Abstract:
We present a critical review and summary of String Gas Cosmology. We include a pedagogical derivation of the effective action starting from string theory, emphasizing the necessary approximations that must be invoked. Working in the effective theory, we demonstrate that at late-times it is not possible to stabilize the extra dimensions by a gas of massive string winding modes. We then consider additional string gases that contain so-called enhanced symmetry states. These string gases are very heavy initially, but drive the moduli to locations that minimize the energy and pressure of the gas. We consider both classical and quantum gas dynamics, where in the former the validity of the theory is questionable and some fine-tuning is required, but in the latter we find a consistent and promising stabilization mechanism that is valid at late-times. In addition, we find that string gases provide a framework to explore dark matter, presenting alternatives to $\Lambda$CDM as recently considered by Gubser and Peebles. We also discuss quantum trapping with string gases as a method for including dynamics on the string landscape.

Abstract:
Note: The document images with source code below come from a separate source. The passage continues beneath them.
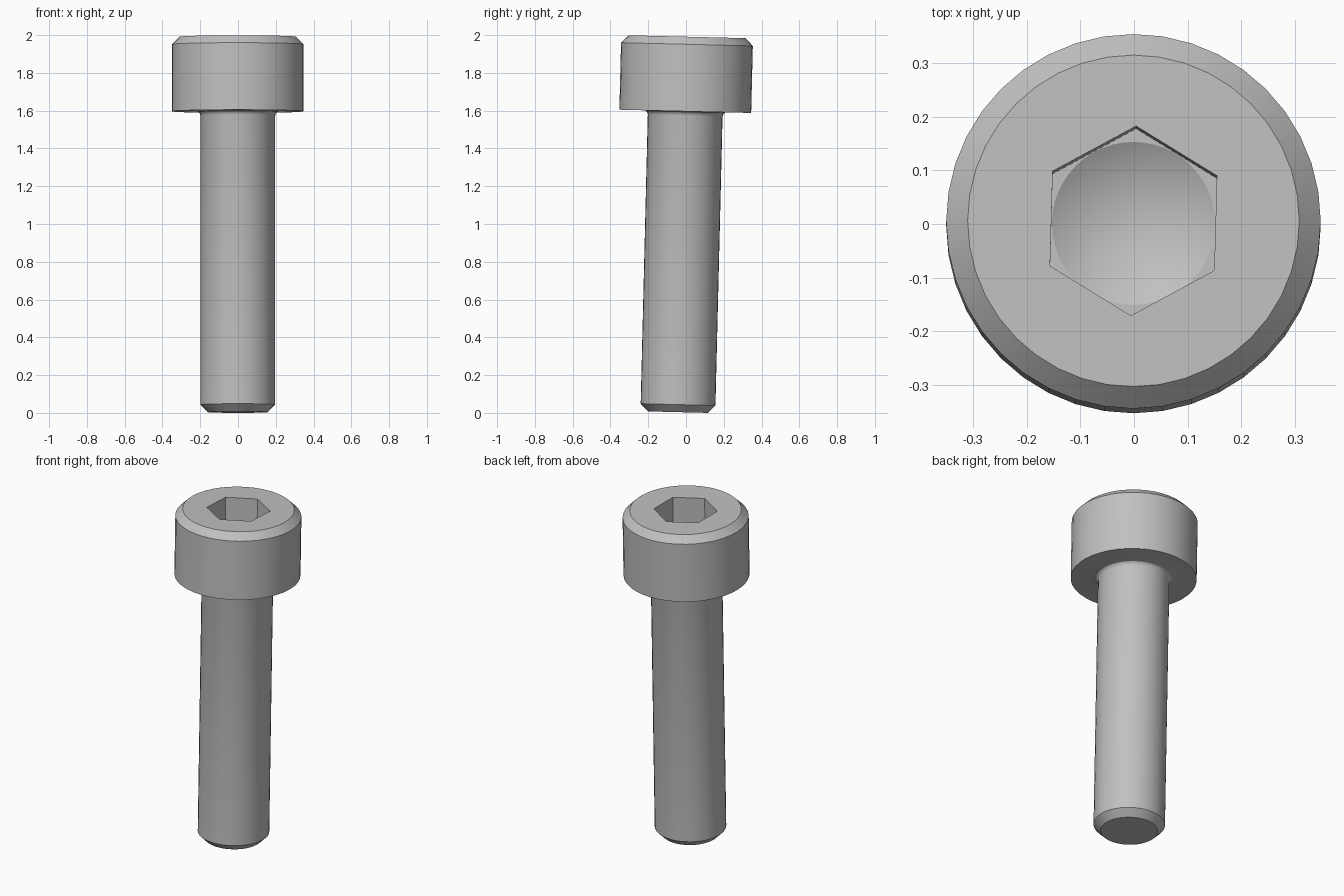
import bpy, bmesh, math
from mathutils import Matrix

cube = bpy.data.objects.get("Cube")
if cube:
    bpy.data.objects.remove(cube, do_unlink=True)

LENGTH, HEAD_BASE = 1.988, 1.593
SHANK_R, HEAD_R = 0.198, 0.349
CHAMFER, FILLET = 0.04, 0.022
SOCKET_DEPTH, SOCKET_FLAT = 0.2, 0.153
TILT = -0.0246

steel = bpy.data.materials.new("steel grey")
steel.use_nodes = True
grey = (0.53, 0.53, 0.53, 1)
steel.diffuse_color = grey
steel.node_tree.nodes["Principled BSDF"].inputs["Base Color"].default_value = grey


def lathe(name, profile, sides, turn=0.0):
    """Revolve (radius, height) points, closed on the axis at both ends."""
    bm = bmesh.new()
    rings = []
    for r, z in profile:
        if r == 0:
            rings.append([bm.verts.new((0, 0, z))] * sides)
        else:
            angles = [turn + math.tau * i / sides for i in range(sides)]
            rings.append([bm.verts.new((r * math.cos(a), r * math.sin(a), z)) for a in angles])
    for low, high in zip(rings, rings[1:]):
        for i in range(sides):
            j = (i + 1) % sides
            corners = dict.fromkeys((low[i], low[j], high[j], high[i]))
            bm.faces.new(list(corners))
    # Merge the end fans into single flat caps
    bmesh.ops.dissolve_limit(bm, angle_limit=0.001, verts=bm.verts, edges=bm.edges)
    bmesh.ops.recalc_face_normals(bm, faces=bm.faces)
    mesh = bpy.data.meshes.new(name)
    bm.to_mesh(mesh)
    bm.free()
    mesh.materials.append(steel)
    obj = bpy.data.objects.new(name, mesh)
    bpy.context.collection.objects.link(obj)
    return obj


# Screw body: chamfered tip, shank, fillet under the head, chamfered head
fillet = [(SHANK_R + FILLET * (1 - math.cos(a)), HEAD_BASE - FILLET * (1 - math.sin(a)))
          for a in (math.radians(d) for d in range(0, 91, 30))]
body = [(0, 0), (SHANK_R - CHAMFER, 0), (SHANK_R, CHAMFER), *fillet,
        (HEAD_R, HEAD_BASE), (HEAD_R, LENGTH - CHAMFER),
        (HEAD_R - CHAMFER, LENGTH), (0, LENGTH)]
screw = lathe("cap_screw", body, 40)

# Hex socket and the conical drill point at its floor
floor = LENGTH - SOCKET_DEPTH
hex_r = SOCKET_FLAT / math.cos(math.pi / 6)
hex_cutter = lathe("socket_cutter", [(0, floor), (hex_r, floor), (hex_r, LENGTH + 0.1), (0, LENGTH + 0.1)],
                   6, math.radians(28.4))
drill_r = SOCKET_FLAT - 0.001
drill_cutter = lathe("drill_cutter", [(0, floor - drill_r / math.sqrt(3)), (drill_r, floor),
                                      (drill_r, floor + 0.1), (0, floor + 0.1)], 48)

bpy.context.view_layer.objects.active = screw
for cutter in (hex_cutter, drill_cutter):
    cutter.hide_render = True
    cut = screw.modifiers.new(cutter.name, "BOOLEAN")
    cut.operation, cut.solver, cut.object = "DIFFERENCE", "EXACT", cutter
    bpy.ops.object.modifier_apply(modifier=cut.name)
    bpy.data.objects.remove(cutter, do_unlink=True)

# Lean the screw slightly towards the back and stand it on the ground
screw.data.transform(Matrix.Translation((-0.001, -0.043, 0.004)) @ Matrix.Rotation(TILT, 4, "X"))
bpy.ops.object.select_all(action="DESELECT")
screw.select_set(True)
bpy.ops.object.shade_smooth_by_angle(angle=math.radians(30))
We derive the 4D low energy effective field theory for a closed string gas on a time dependent FRW background. We examine the solutions and find that although the Brandenberger-Vafa mechanism at late times no longer leads to radion stabilization, the radion rolls slowly enough that the scenario is still of interest. In particular, we find a simple example of the string inspired dark matter recently proposed by Gubser and Peebles.

Abstract:
In this paper we examine whether indirect detection constraints on dark matter associated with a non-thermal history may be significantly improved when accounting for the presence of galactic substructure in the form of dark matter spikes. We find that significant constraints may be derived from the non-observation of an excess of diffuse gamma-rays and from the properties of bright gamma-ray point sources observed by the Fermi Gamma-Ray Space Telescope, but these constraints depend sensitively on the details of the formation of the first stars and their subsequent black hole remnants. However, we also find that, especially if WIMPs annihilate primarily to quarks or gauge bosons, it is possible to extract meaningful and conservative bounds on the annihilation cross section.